Your instructions –
The answer must consist of every line below that contains the word "height".

Rendered images with source text:
:::::

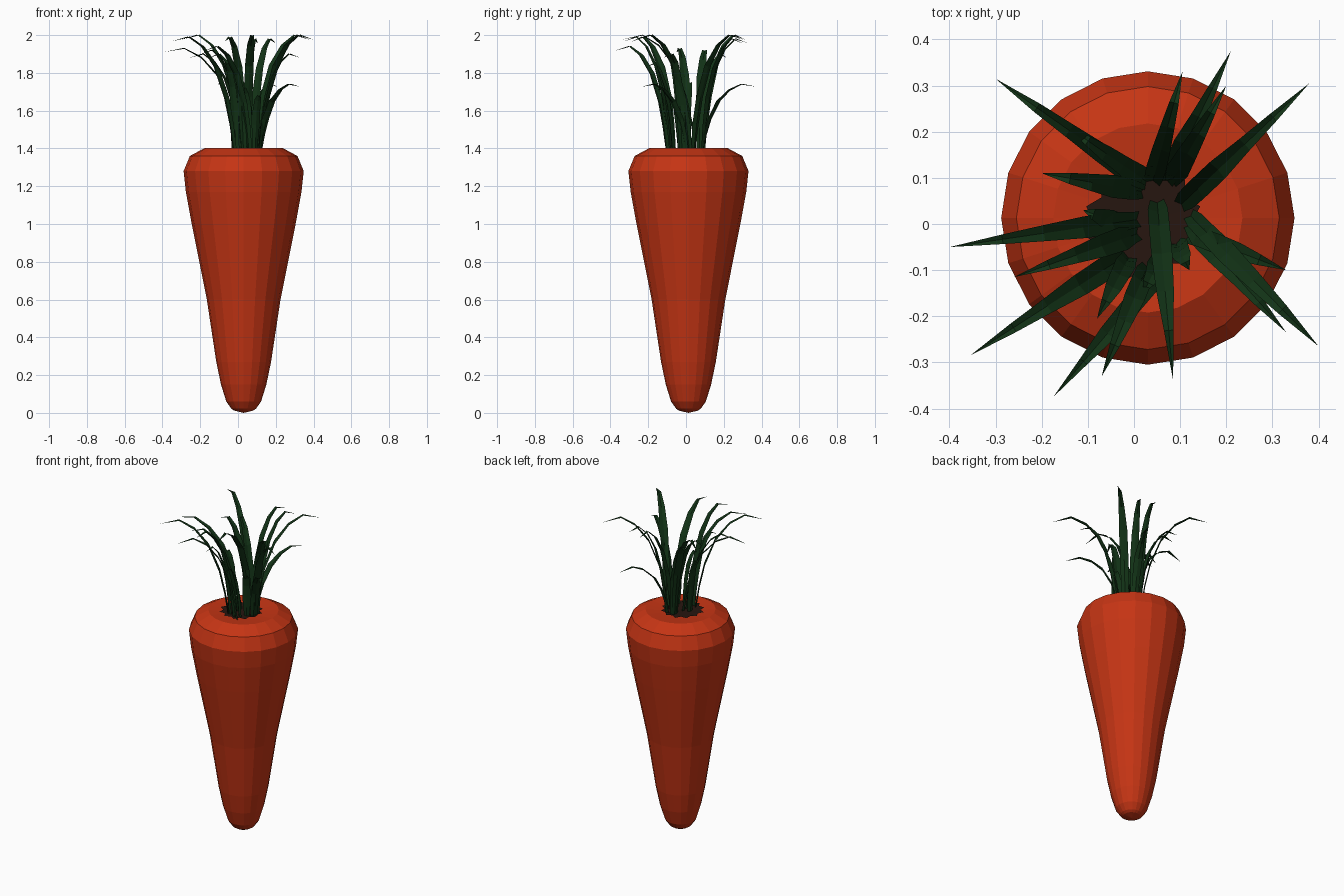
import bpy, bmesh, math, random
from mathutils import Vector

if "Cube" in bpy.data.objects:
    bpy.data.objects.remove(bpy.data.objects["Cube"])

random.seed(4)
CX, CY = 0.03, 0.013


def material(name, rgb):
    m = bpy.data.materials.new(name)
    m.diffuse_color = (*rgb, 1)
    m.use_nodes = True
    m.node_tree.nodes["Principled BSDF"].inputs["Base Color"].default_value = m.diffuse_color
    return m


def add_object(name, bm, mat):
    mesh = bpy.data.meshes.new(name)
    bm.to_mesh(mesh)
    bm.free()
    mesh.materials.append(mat)
    ob = bpy.data.objects.new(name, mesh)
    bpy.context.collection.objects.link(ob)
    return ob


orange = material("orange", (0.56, 0.035, 0.007))
green = material("green", (0.006, 0.032, 0.008))
brown = material("brown", (0.02, 0.008, 0.005))

# Root: 20-sided lathe with a shallow dip on top
SIDES = 20
profile = [(0.05, 0.012), (0.065, 0.022), (0.092, 0.06), (0.12, 0.15), (0.145, 0.27),
           (0.195, 0.6), (0.275, 1.0), (0.306, 1.17), (0.318, 1.28), (0.285, 1.36),
           (0.205, 1.403), (0.12, 1.395)]
bm = bmesh.new()
rings = []
for r, z in profile:
    rings.append([bm.verts.new((CX + r * math.cos(math.tau * i / SIDES),
                                CY + r * math.sin(math.tau * i / SIDES), z))
                  for i in range(SIDES)])
bottom = bm.verts.new((CX, CY, 0))
top = bm.verts.new((CX, CY, 1.385))
for i in range(SIDES):
    j = (i + 1) % SIDES
    for a, b in zip(rings, rings[1:]):
        bm.faces.new((a[i], a[j], b[j], b[i]))
    bm.faces.new((bottom, rings[0][j], rings[0][i]))
    bm.faces.new((rings[-1][i], rings[-1][j], top))
add_object("carrot_root", bm, orange)

# Crown: dark jagged patch the leaves grow from
bm = bmesh.new()
mid = bm.verts.new((0.02, 0.005, 1.398))
rim = []
for i in range(24):
    a, r = math.tau * i / 24, 0.128 if i % 2 else 0.105
    rim.append(bm.verts.new((0.02 + r * math.cos(a), 0.005 + r * math.sin(a), 1.401)))
for i in range(24):
    bm.faces.new((mid, rim[i], rim[(i + 1) % 24]))
add_object("crown", bm, brown)

# Leaves: base x, y, tip x, y, peak height
leaves = [
    (0.02, 0.09, -0.30, 0.315, 2.0), (0.03, 0.09, -0.15, 0.215, 1.9),
    (0.02, 0.07, -0.20, 0.11, 1.92), (-0.03, 0.0, -0.11, 0.03, 1.75),
    (0.01, 0.01, -0.40, -0.05, 1.93), (0.01, -0.02, -0.26, -0.115, 1.9),
    (-0.02, -0.07, -0.355, -0.285, 1.99), (0.06, -0.1, -0.175, -0.375, 1.94),
    (0.03, -0.09, -0.07, -0.33, 1.99), (-0.01, -0.07, -0.08, -0.205, 1.85),
    (0.05, 0.05, 0.085, -0.34, 2.0), (0.12, 0.0, 0.33, -0.235, 1.74),
    (0.12, 0.02, 0.40, -0.265, 2.0), (0.12, -0.02, 0.33, -0.1, 1.9),
    (0.10, 0.04, 0.38, 0.305, 2.0), (0.07, 0.09, 0.21, 0.375, 1.74),
    (0.08, 0.09, 0.20, 0.30, 1.98), (0.04, 0.09, 0.105, 0.33, 1.98),
    (0.06, -0.07, 0.02, -0.15, 1.72), (0.09, -0.04, 0.12, -0.1, 1.68)]
# distance along, height fraction, half width
blade = [(0, 0, 0.015), (0.05, 0.22, 0.02), (0.13, 0.46, 0.023), (0.29, 0.73, 0.022),
         (0.5, 0.91, 0.017), (0.72, 1.0, 0.011), (1, 0.96, 0.0)]
bm = bmesh.new()
for bx, by, tx, ty, peak in leaves:
    base, tip = Vector((bx, by, 1.395)), Vector((tx, ty, 1.395))
    out = (tip - base).normalized()
    side = Vector((-out.y, out.x, 0))
    prev = None
    for t, h, w in blade:
        p = base.lerp(tip, t) + Vector((0, 0, h * (peak - 1.395)))
        if w == 0:
            end = bm.verts.new(p)
            bm.faces.new((prev[0], prev[1], end))
            bm.faces.new((prev[1], prev[2], end))
            break
        # folded cross-section with the crease toward the outside
        w *= random.uniform(0.9, 1.15)
        lift = (Vector((0, 0, 1)) * h - out * (1 - h)) * w * 0.45
        row = [bm.verts.new(p - side * w + lift * 0.5), bm.verts.new(p - lift * 0.5),
               bm.verts.new(p + side * w + lift * 0.5)]
        if prev:
            for k in (0, 1):
                bm.faces.new((prev[k], prev[k + 1], row[k + 1], row[k]))
        prev = row
add_object("leaves", bm, green)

:::::

Task solution –
# Leaves: base x, y, tip x, y, peak height
# distance along, height fraction, half width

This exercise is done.